It was slightly demoralizing to be going from book 4 of a series back to book 1 (I was learning from New Practical Chinese Reader at the time), but I did it. Not in my classes, but for a period of time, my entire time of self-study was going back to the beginners book and not moving on until I had absolutely nailed the tones. I upgraded my Skritter account to a paid subscription and changed the mode to Tones Only. (In my opinion, as much as I love Pleco, doing this on Skritter was preferred to using Pleco for tones practice. I think it has to do with the unlimited testing process (ie, keep going until you feel like a break with the same words coming up again and again, rather than having a list of words to work through only once)). I sat down and wrote down every word in the vocab lists (even wǒ, hǎo, nǐ …) with the correct pinyin – including tone markers (can you believe I had hardly ever bothered to note down the tones when writing pinyin before!) because I started to realize that I hadn’t in my head associated even the most basic of words with their tones. It really, truly, was back to basic, and it was a hard slog.
But it was totally worth it.
I learned the difference between
- zhòngyào (重要: important) and zhōngyào (中药: Chinese medicine)
- and yǎnjing (眼睛: eyes) and yǎnjìng (眼镜: glasses) (actually I still find those two really hard to say properly and 你戴眼睛吗？ is just scary if you think about it), not to mention燕京 (Yānjīng: yes, the beer!)
And I learned that
- you can’t go to the markets and ask for tù dòu (兔痘: rabbitpox, compare with tǔdòu 土豆: potato)
- and 服务员 (fúwùyuán: waiter/service assistant) will get really confused if you ask for yī wàn mǐfàn (一万米饭: myriads of rice, read as yí wàn: note that 一 changes tone when you read with other words; compare with yī wǎn mǐfàn: 一碗米饭: a bowl of rice, read as yì wǎn)
一碗米饭 yī wǎn mǐfàn
Another helpful tip I found at lingomi.com, which has a great table of 20 simple two-syllable words to build up your ‘tone muscle memory’. After saying these words in sequence for just a short while, I felt that I could get my head around the differences, particularly anything involving the 2nd and 3nd tones, and especially 2+3 and 3+3. This familiarization with tones helped me to hear the correct tones when listening, which has helped so much more in being able to replicate the correct tone when speaking.
By far, I’m still no expert. The other day I still had to ask my 5-year old daughter how to say 裤子 (kùzi: trousers) correctly. And it sometimes means I have to say a sentence (or particular words) twice over just to make sure I said it correctly (I sound like I have a strange kind of stutter). But just accepting the fact tones really do matter was the biggest step I took to improving my Chinese.

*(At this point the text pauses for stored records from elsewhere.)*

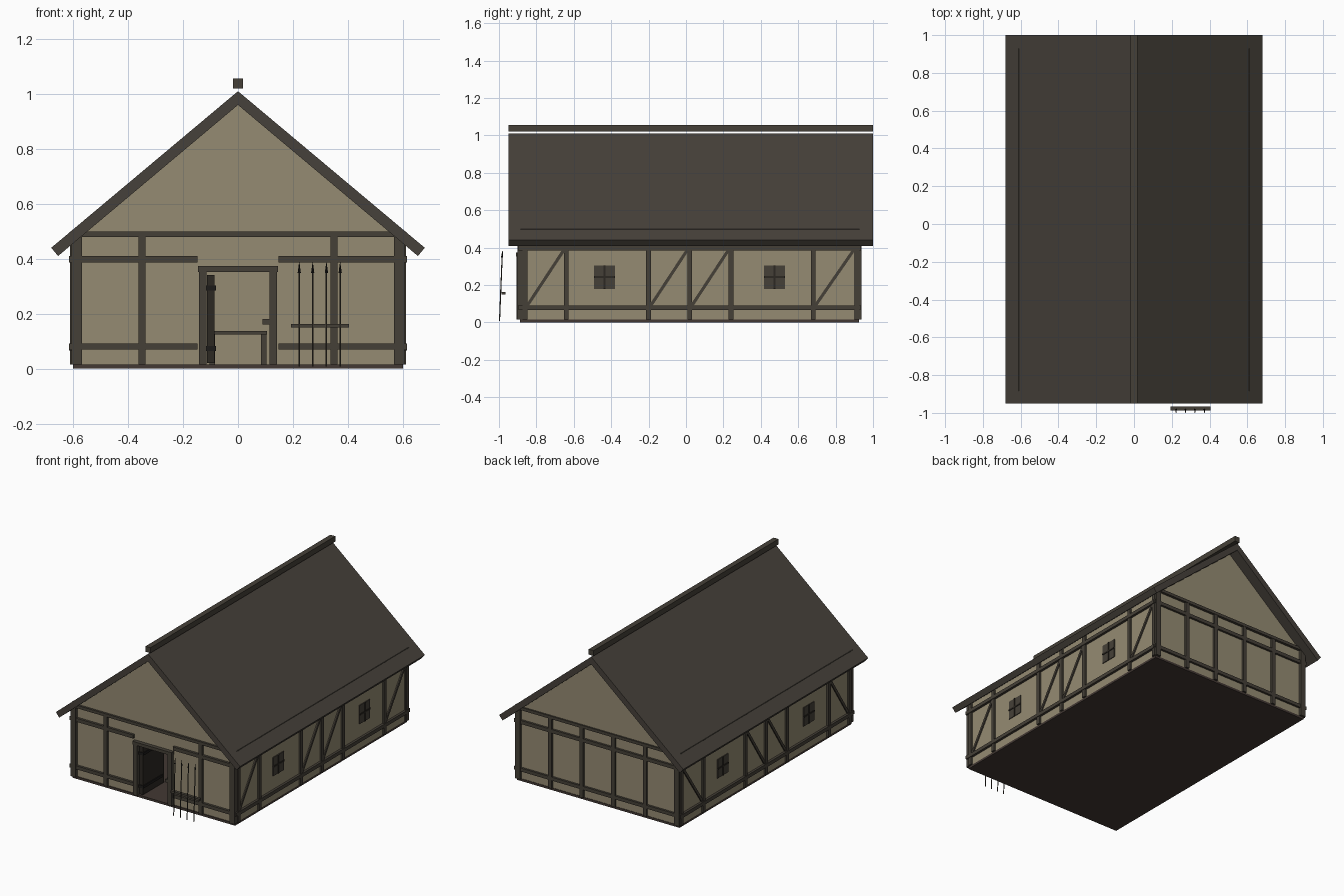
import bpy, bmesh, math
from mathutils import Vector

if "Cube" in bpy.data.objects:
    bpy.data.objects.remove(bpy.data.objects["Cube"])


def material(name, rgb):
    m = bpy.data.materials.new(name)
    m.diffuse_color = (*rgb, 1)
    m.use_nodes = True
    m.node_tree.nodes["Principled BSDF"].inputs["Base Color"].default_value = m.diffuse_color
    return m


PLASTER = material("tan plaster", (0.300, 0.258, 0.170))
WOOD = material("dark timber", (0.060, 0.051, 0.039))
ROOF = material("roof brown", (0.062, 0.053, 0.043))
FLOOR = material("floor brown", (0.055, 0.040, 0.033))
DOOR = material("door dark brown", (0.025, 0.021, 0.016))
IRON = material("iron black", (0.012, 0.011, 0.010))


def finish(name, bm, mat):
    bmesh.ops.recalc_face_normals(bm, faces=bm.faces)
    me = bpy.data.meshes.new(name)
    bm.to_mesh(me)
    bm.free()
    ob = bpy.data.objects.new(name, me)
    me.materials.append(mat)
    bpy.context.collection.objects.link(ob)
    return ob


def box(name, x0, x1, y0, y1, z0, z1, mat=WOOD):
    bm = bmesh.new()
    bmesh.ops.create_cube(bm, size=1)
    for v in bm.verts:
        v.co = ((x0 + x1) / 2 + v.co.x * (x1 - x0),
                (y0 + y1) / 2 + v.co.y * (y1 - y0),
                (z0 + z1) / 2 + v.co.z * (z1 - z0))
    return finish(name, bm, mat)


def both(name, x0, x1, *rest):
    """The same box on the right and left sides."""
    box(name + "_right", x0, x1, *rest)
    box(name + "_left", -x1, -x0, *rest)


def prism(name, pts, depth, mat, axis="y"):
    """Extrude a 2D outline (x,z along y, or y,z along x)."""
    bm = bmesh.new()
    place = (lambda p, d: (p[0], d, p[1])) if axis == "y" else (lambda p, d: (d, p[0], p[1]))
    f = bm.faces.new([bm.verts.new(place(p, depth[0])) for p in pts])
    ext = bmesh.ops.extrude_face_region(bm, geom=[f])["geom"]
    move = Vector((0, depth[1] - depth[0], 0)) if axis == "y" else Vector((depth[1] - depth[0], 0, 0))
    bmesh.ops.translate(bm, vec=move, verts=[g for g in ext if isinstance(g, bmesh.types.BMVert)])
    return finish(name, bm, mat)


def cone(name, a, b, r0, r1, mat, sides=6):
    a, b = Vector(a), Vector(b)
    bm = bmesh.new()
    bmesh.ops.create_cone(bm, cap_ends=True, segments=sides, radius1=r0, radius2=r1, depth=(b - a).length)
    rot = Vector((0, 0, 1)).rotation_difference(b - a)
    for v in bm.verts:
        v.co = rot @ v.co + (a + b) / 2
    return finish(name, bm, mat)


# floor slab and plaster walls
box("floor_slab", -0.60, 0.60, -0.888, 0.925, 0, 0.015, FLOOR)
both("side_wall", 0.58, 0.60, -0.88, 0.92, 0.015, 0.49, PLASTER)
both("front_wall", 0.12, 0.59, -0.882, -0.862, 0.015, 0.49, PLASTER)
box("wall_over_door", -0.12, 0.12, -0.882, -0.862, 0.36, 0.49, PLASTER)
box("back_wall", -0.59, 0.59, 0.90, 0.922, 0.015, 0.49, PLASTER)
gable = [(-0.60, 0.485), (0.60, 0.485), (0, 0.99)]
prism("front_gable", gable, (-0.888, -0.866), PLASTER)
prism("back_gable", gable, (0.905, 0.929), PLASTER)

# roof and floating ridge beam
for s, side in ((1, "right"), (-1, "left")):
    prism("roof_" + side, [(0, 1.01), (s * 0.68, 0.44), (s * 0.655, 0.41), (0, 0.96)], (-0.95, 1.0), ROOF)
box("ridge_beam", -0.018, 0.018, -0.95, 1.0, 1.02, 1.056)

# side timber frame: posts, rails, braces
for y in (-0.86, -0.64, -0.20, 0.02, 0.24, 0.68, 0.915):
    both("side_post", 0.587, 0.612, y - 0.013, y + 0.013, 0.015, 0.50)
for z0, z1, x1 in ((0.066, 0.09, 0.616), (0.386, 0.41, 0.616), (0.48, 0.50, 0.611)):
    both("side_rail", 0.585, x1, -0.885, 0.925, z0, z1)
for y0, y1 in ((-0.85, -0.65), (-0.19, 0.01), (0.03, 0.23), (0.69, 0.90)):
    outline = [(y0 - 0.006, 0.094), (y0 + 0.008, 0.085), (y1 + 0.006, 0.386), (y1 - 0.008, 0.395)]
    for s in (1, -1):
        prism("side_brace", outline, (s * 0.59, s * 0.608), WOOD, "x")

# side windows with cross bars
for y in (-0.435, 0.473):
    both("window_pane", 0.594, 0.605, y - 0.056, y + 0.056, 0.18, 0.305)
    both("window_upright", 0.60, 0.609, y - 0.005, y + 0.005, 0.18, 0.305, DOOR)
    both("window_crossbar", 0.60, 0.609, y - 0.056, y + 0.056, 0.238, 0.248, DOOR)

# front and back timber frame
for y0, y1 in ((-0.902, -0.86), (0.898, 0.939)):
    both("corner_post", 0.568, 0.606, y0, y1, 0.015, 0.485)
    box("gable_beam", -0.58, 0.58, y0, y1, 0.48, 0.50)
both("front_post", 0.337, 0.363, -0.90, -0.87, 0.015, 0.50)
for x in (0.117, 0.35):
    both("back_post", x - 0.013, x + 0.013, 0.91, 0.937, 0.015, 0.50)
for z0, z1 in ((0.069, 0.092), (0.386, 0.41)):
    both("front_rail", 0.147, 0.615, -0.898, -0.87, z0, z1)
    box("back_rail", -0.615, 0.615, 0.91, 0.936, z0, z1)

# doorway, open door with iron bands, latch
both("door_jamb", 0.114, 0.142, -0.905, -0.858, 0.015, 0.355)
box("door_lintel", -0.145, 0.145, -0.908, -0.858, 0.352, 0.373)
box("open_door", -0.113, -0.085, -0.88, -0.66, 0.02, 0.34, DOOR)
for z in (0.073, 0.293):
    box("door_band", -0.116, -0.08, -0.884, -0.68, z - 0.009, z + 0.009, IRON)
box("door_latch", 0.09, 0.115, -0.90, -0.875, 0.16, 0.18)

# table inside the hall
box("table_top", -0.105, 0.105, -0.30, 0.30, 0.124, 0.137)
for y in (-0.28, 0.26):
    both("table_leg", 0.083, 0.103, y, y + 0.02, 0.015, 0.125)

# spear rack beside the door
box("rack_bar", 0.193, 0.405, -0.987, -0.966, 0.149, 0.163)
for x in (0.223, 0.272, 0.322, 0.372):
    cone("spear_shaft", (x, -0.997, 0.008), (x, -0.983, 0.35), 0.003, 0.003, WOOD)
    cone("spear_head", (x, -0.983, 0.348), (x, -0.981, 0.388), 0.006, 0.0005, IRON, 4)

And now Chinese tones and I are friends.
What about you? Are you friends with Chinese tones? What’s been your Chinese tone journey?